**What you will do**
Repeat exactly the lines from the one containing "for x, length, depth, part" through the last line of the records below, both included, and nothing else.
[[ Listed entries, beginning ]]
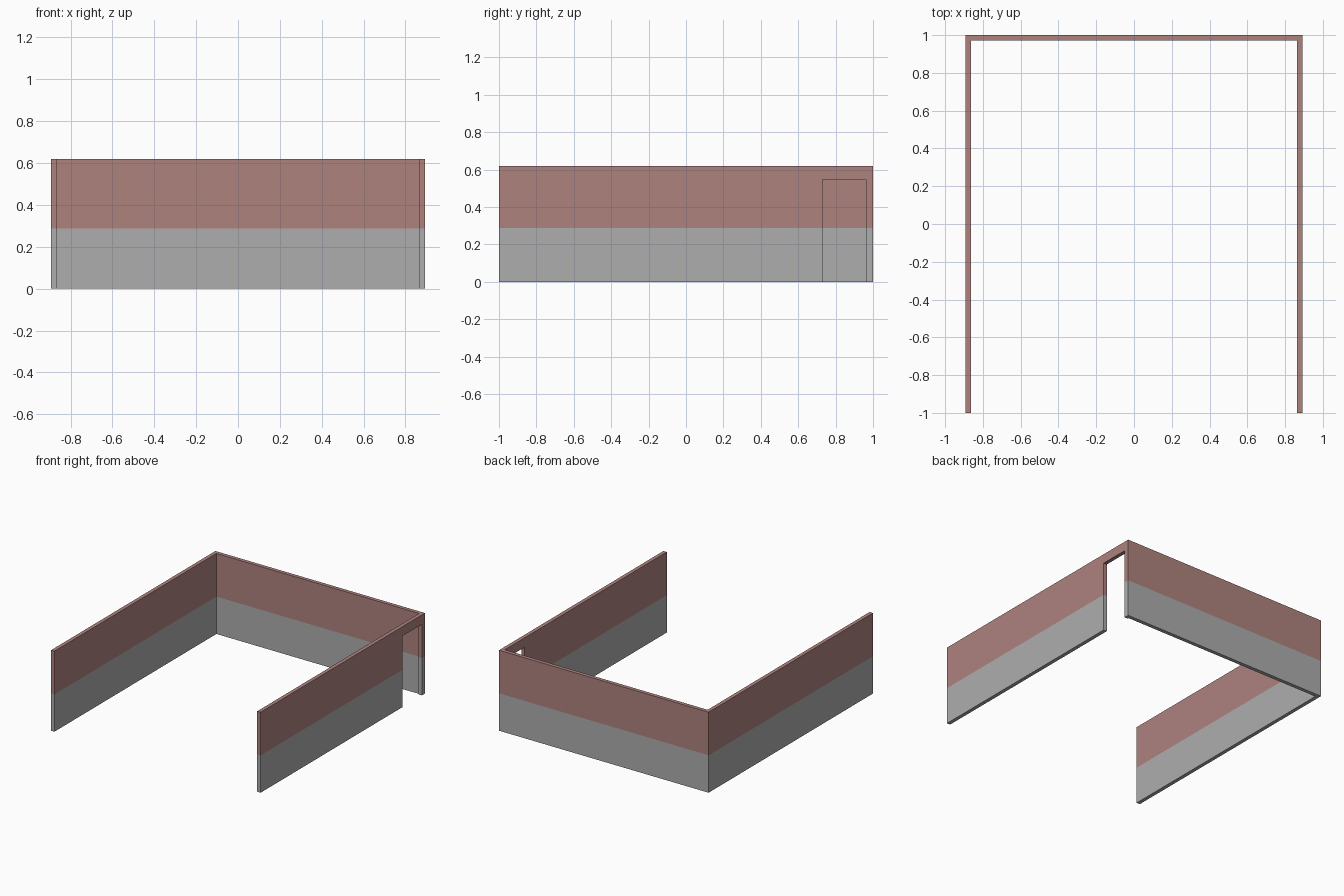
import bpy, bmesh

if "Cube" in bpy.data.objects:
    bpy.data.objects.remove(bpy.data.objects["Cube"])

W, D, H, T = 0.893, 1.0, 0.62, 0.029   # half width, half depth, height, wall thickness
BAND = 0.288                           # height where the paint changes
DOOR_Y0, DOOR_Y1, DOOR_H = 0.729, 0.962, 0.547


def prism(name, outline, z0, z1):
    """Extrude a plan outline from z0 up to z1."""
    bm = bmesh.new()
    face = bm.faces.new([bm.verts.new((x, y, z0)) for x, y in outline])
    top = bmesh.ops.extrude_face_region(bm, geom=[face])["geom"]
    verts = [v for v in top if isinstance(v, bmesh.types.BMVert)]
    bmesh.ops.translate(bm, verts=verts, vec=(0, 0, z1 - z0))
    bmesh.ops.recalc_face_normals(bm, faces=bm.faces)
    mesh = bpy.data.meshes.new(name)
    bm.to_mesh(mesh)
    bm.free()
    obj = bpy.data.objects.new(name, mesh)
    bpy.context.collection.objects.link(obj)
    return obj


def paint(name, colour):
    mat = bpy.data.materials.new(name)
    mat.diffuse_color = colour
    mat.use_nodes = True
    mat.node_tree.nodes["Principled BSDF"].inputs["Base Color"].default_value = mat.diffuse_color
    return mat


# U-shaped room walls, open at the front
walls = prism("room_walls", [
    (-W, -D), (-W + T, -D), (-W + T, D - T), (W - T, D - T),
    (W - T, -D), (W, -D), (W, D), (-W, D)], 0, H)

# Doorway through the right wall, next to the back corner
cutter = prism("doorway_cutter", [
    (W - 0.1, DOOR_Y0), (W + 0.1, DOOR_Y0),
    (W + 0.1, DOOR_Y1), (W - 0.1, DOOR_Y1)], -0.1, DOOR_H)
cutter.hide_render = True
cut = walls.modifiers.new("doorway", 'BOOLEAN')
cut.operation, cut.solver, cut.object = 'DIFFERENCE', 'EXACT', cutter
bpy.context.view_layer.objects.active = walls
bpy.ops.object.modifier_apply(modifier=cut.name)
bpy.data.objects.remove(cutter)

# Two paint bands: grey below, dusty red above
mesh = walls.data
mesh.materials.clear()
mesh.materials.append(paint("lower_grey", (0.42, 0.42, 0.42, 1)))
mesh.materials.append(paint("upper_red", (0.425, 0.226, 0.212, 1)))
bm = bmesh.new()
bm.from_mesh(mesh)
bmesh.ops.bisect_plane(bm, geom=bm.verts[:] + bm.edges[:] + bm.faces[:],
                       plane_co=(0, 0, BAND), plane_no=(0, 0, 1))
for f in bm.faces:
    f.material_index = int(f.calc_center_median().z > BAND)
bm.to_mesh(mesh)
bm.free()
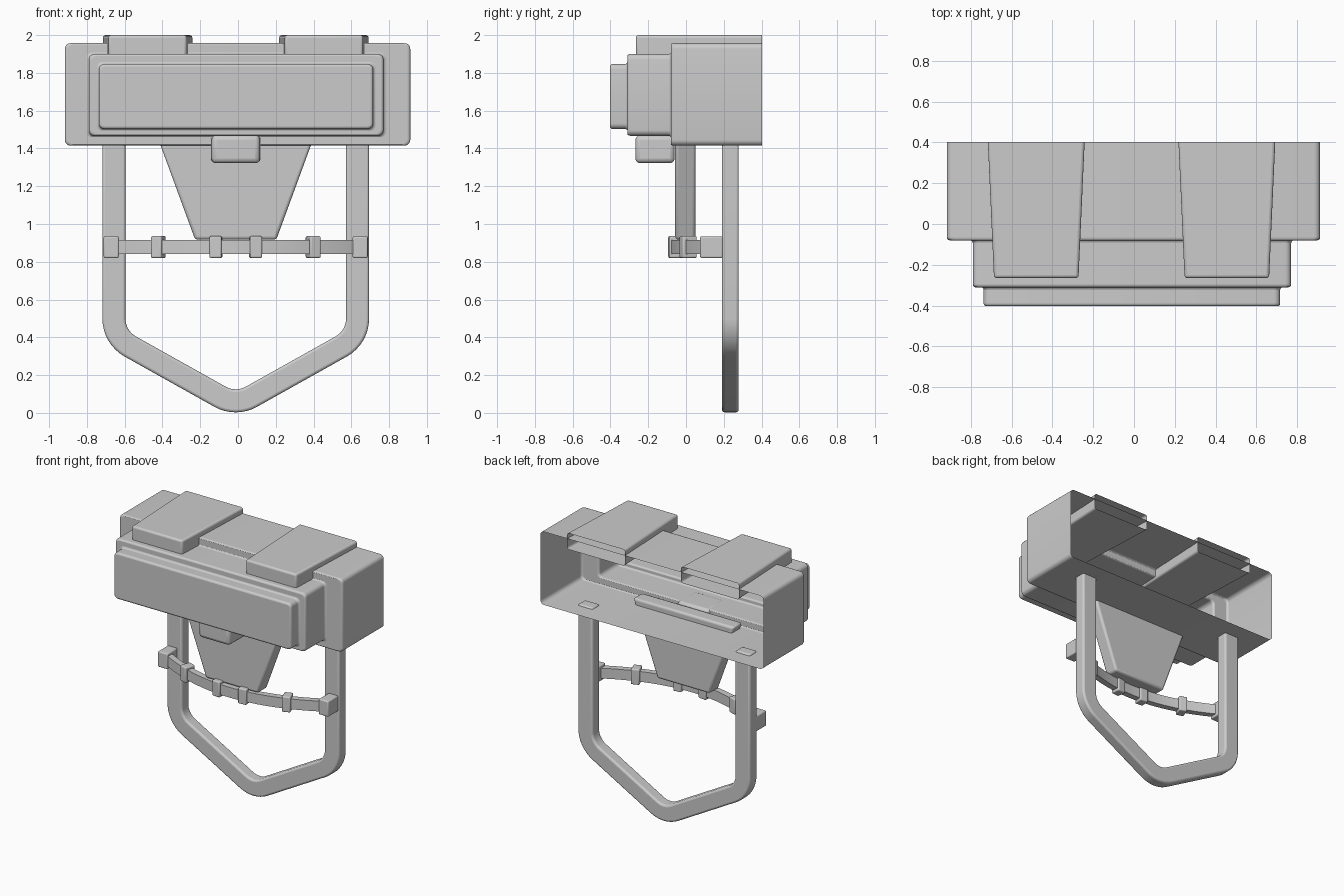
import bpy, bmesh, math
from mathutils import Vector

cube = bpy.data.objects.get("Cube")
if cube:
    bpy.data.objects.remove(cube, do_unlink=True)

CX = -0.012  # centre line of the fittings
UP = Vector((0, 0, 1))


def loft(name, rings, cap_start=True, bevel=0.0):
    """Skin a list of equal point rings, then round the hard edges."""
    bm = bmesh.new()
    loops = [[bm.verts.new(p) for p in ring] for ring in rings]
    n = len(loops[0])
    for a, b in zip(loops, loops[1:]):
        for i in range(n):
            j = (i + 1) % n
            bm.faces.new((a[i], a[j], b[j], b[i]))
    if cap_start:
        bm.faces.new(loops[0][::-1])
    bm.faces.new(loops[-1])
    bmesh.ops.recalc_face_normals(bm, faces=bm.faces)
    mesh = bpy.data.meshes.new(name)
    bm.to_mesh(mesh)
    bm.free()
    obj = bpy.data.objects.new(name, mesh)
    bpy.context.collection.objects.link(obj)
    if bevel:
        mod = obj.modifiers.new("Rounded edges", 'BEVEL')
        mod.width, mod.segments = bevel, 3
        mod.limit_method, mod.angle_limit = 'ANGLE', math.radians(30)
    bpy.ops.object.select_all(action='DESELECT')
    obj.select_set(True)
    bpy.context.view_layer.objects.active = obj
    bpy.ops.object.shade_smooth_by_angle(angle=math.radians(35))
    return obj


def upright(y, x0, x1, z0, z1):
    """Rectangle facing the front."""
    return [(x0, y, z0), (x1, y, z0), (x1, y, z1), (x0, y, z1)]


def rounded(y, x0, x1, z0, z1, r=0.03, steps=5):
    """Rectangle facing the front with rounded corners."""
    ring = []
    centres = [(x1 - r, z1 - r), (x0 + r, z1 - r), (x0 + r, z0 + r), (x1 - r, z0 + r)]
    for quarter, (x, z) in enumerate(centres):
        for i in range(steps + 1):
            a = (quarter + i / steps) * math.pi / 2
            ring.append((x + r * math.cos(a), y, z + r * math.sin(a)))
    return ring


def fillet(points, radius, steps=8):
    """Replace the inner corners of a polyline with arcs."""
    out = [points[0]]
    for prev, p, nxt in zip(points, points[1:], points[2:]):
        a, b = (prev - p).normalized(), (nxt - p).normalized()
        half = a.angle(b) / 2
        centre = p + (a + b).normalized() * radius / math.sin(half)
        start = (p + a * radius / math.tan(half) - centre).normalized()
        end = (p + b * radius / math.tan(half) - centre).normalized()
        out += [centre + start.slerp(end, i / steps) * radius for i in range(steps + 1)]
    return out + [points[-1]]


def sweep(name, path, up, width, height, bevel):
    """Sweep a rectangle along a path; width lies across, height along up."""
    steps = [(b - a).normalized() for a, b in zip(path, path[1:])]
    rings = []
    for p, before, after in zip(path, steps[:1] + steps, steps + steps[-1:]):
        side = (before + after).normalized().cross(up) * width / 2
        lift = up * height / 2
        rings.append([p - side - lift, p + side - lift, p + side + lift, p - side + lift])
    return loft(name, rings, bevel=bevel)


# Stepped housing, a thin shell open at the back
outer = (-0.917, 0.912, 1.415, 1.957)
middle = (-0.79, 0.77, 1.467, 1.90)
face = (-0.737, 0.716, 1.503, 1.847)
loft("housing", [rounded(0.403, *outer), rounded(-0.08, *outer),
                 rounded(-0.08, *middle), rounded(-0.31, *middle),
                 rounded(-0.31, *face), rounded(-0.403, *face)],
     cap_start=False, bevel=0.014)

# Tapered top pads, open at the back
for side, label in ((-1, "right"), (1, "left")):
    x = CX + side * 0.467
    loft(label + "_top_pad", [upright(0.403, x - 0.237, x + 0.237, 1.88, 2.0),
                              upright(-0.265, x - 0.207, x + 0.207, 1.88, 2.0)],
         cap_start=False, bevel=0.014)

# Latch under the front step
loft("latch", [upright(-0.06, CX - 0.132, CX + 0.132, 1.322, 1.47),
               upright(-0.268, CX - 0.128, CX + 0.128, 1.322, 1.47)], bevel=0.025)


# Tapered support block
def flat(z, half_width):
    return [(CX - half_width, -0.057, z), (CX + half_width, -0.057, z),
            (CX + half_width, 0.05, z), (CX - half_width, 0.05, z)]


loft("support_block", [flat(0.917, 0.215), flat(1.46, 0.414)], bevel=0.016)

# Pointed loop frame
corners = [(-0.645, 1.425), (-0.645, 0.40), (0, 0.039), (0.645, 0.40), (0.645, 1.425)]
path = fillet([Vector((CX + x, 0.235, z)) for x, z in corners], 0.17)
sweep("loop_frame", path, Vector((0, 1, 0)), 0.122, 0.088, 0.014)


# Curved strap with clips
def strap_point(x):
    return Vector((CX + x, -0.062 + 0.19 * (x / 0.66) ** 2, 0.878))


sweep("strap", [strap_point(-0.66 + 1.32 * i / 24) for i in range(25)], UP, 0.045, 0.076, 0.0)
for side, label in ((-1, "right"), (1, "left")):
    for x, length, depth, part in ((0.105, 0.064, 0.07, "inner"),
                                   (0.41, 0.06, 0.08, "middle")):
        mid = strap_point(side * x)
        along = (strap_point(side * x + 0.01) - mid).normalized() * length / 2
        sweep(f"{label}_{part}_clip", [mid - along, mid + along], UP, depth, 0.115, 0.008)
    # End clip joins the strap to the frame
    x = CX + side * 0.659
    loft(label + "_outer_clip", [upright(0.195, x - 0.04, x + 0.04, 0.82, 0.935),
                                 upright(0.075, x - 0.04, x + 0.04, 0.82, 0.935)], bevel=0.008)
[[ Listed entries, end ]]
**Exercise answer**
    for x, length, depth, part in ((0.105, 0.064, 0.07, "inner"),
                                   (0.41, 0.06, 0.08, "middle")):
        mid = strap_point(side * x)
        along = (strap_point(side * x + 0.01) - mid).normalized() * length / 2
        sweep(f"{label}_{part}_clip", [mid - along, mid + along], UP, depth, 0.115, 0.008)
    # End clip joins the strap to the frame
    x = CX + side * 0.659
    loft(label + "_outer_clip", [upright(0.195, x - 0.04, x + 0.04, 0.82, 0.935),
                                 upright(0.075, x - 0.04, x + 0.04, 0.82, 0.935)], bevel=0.008)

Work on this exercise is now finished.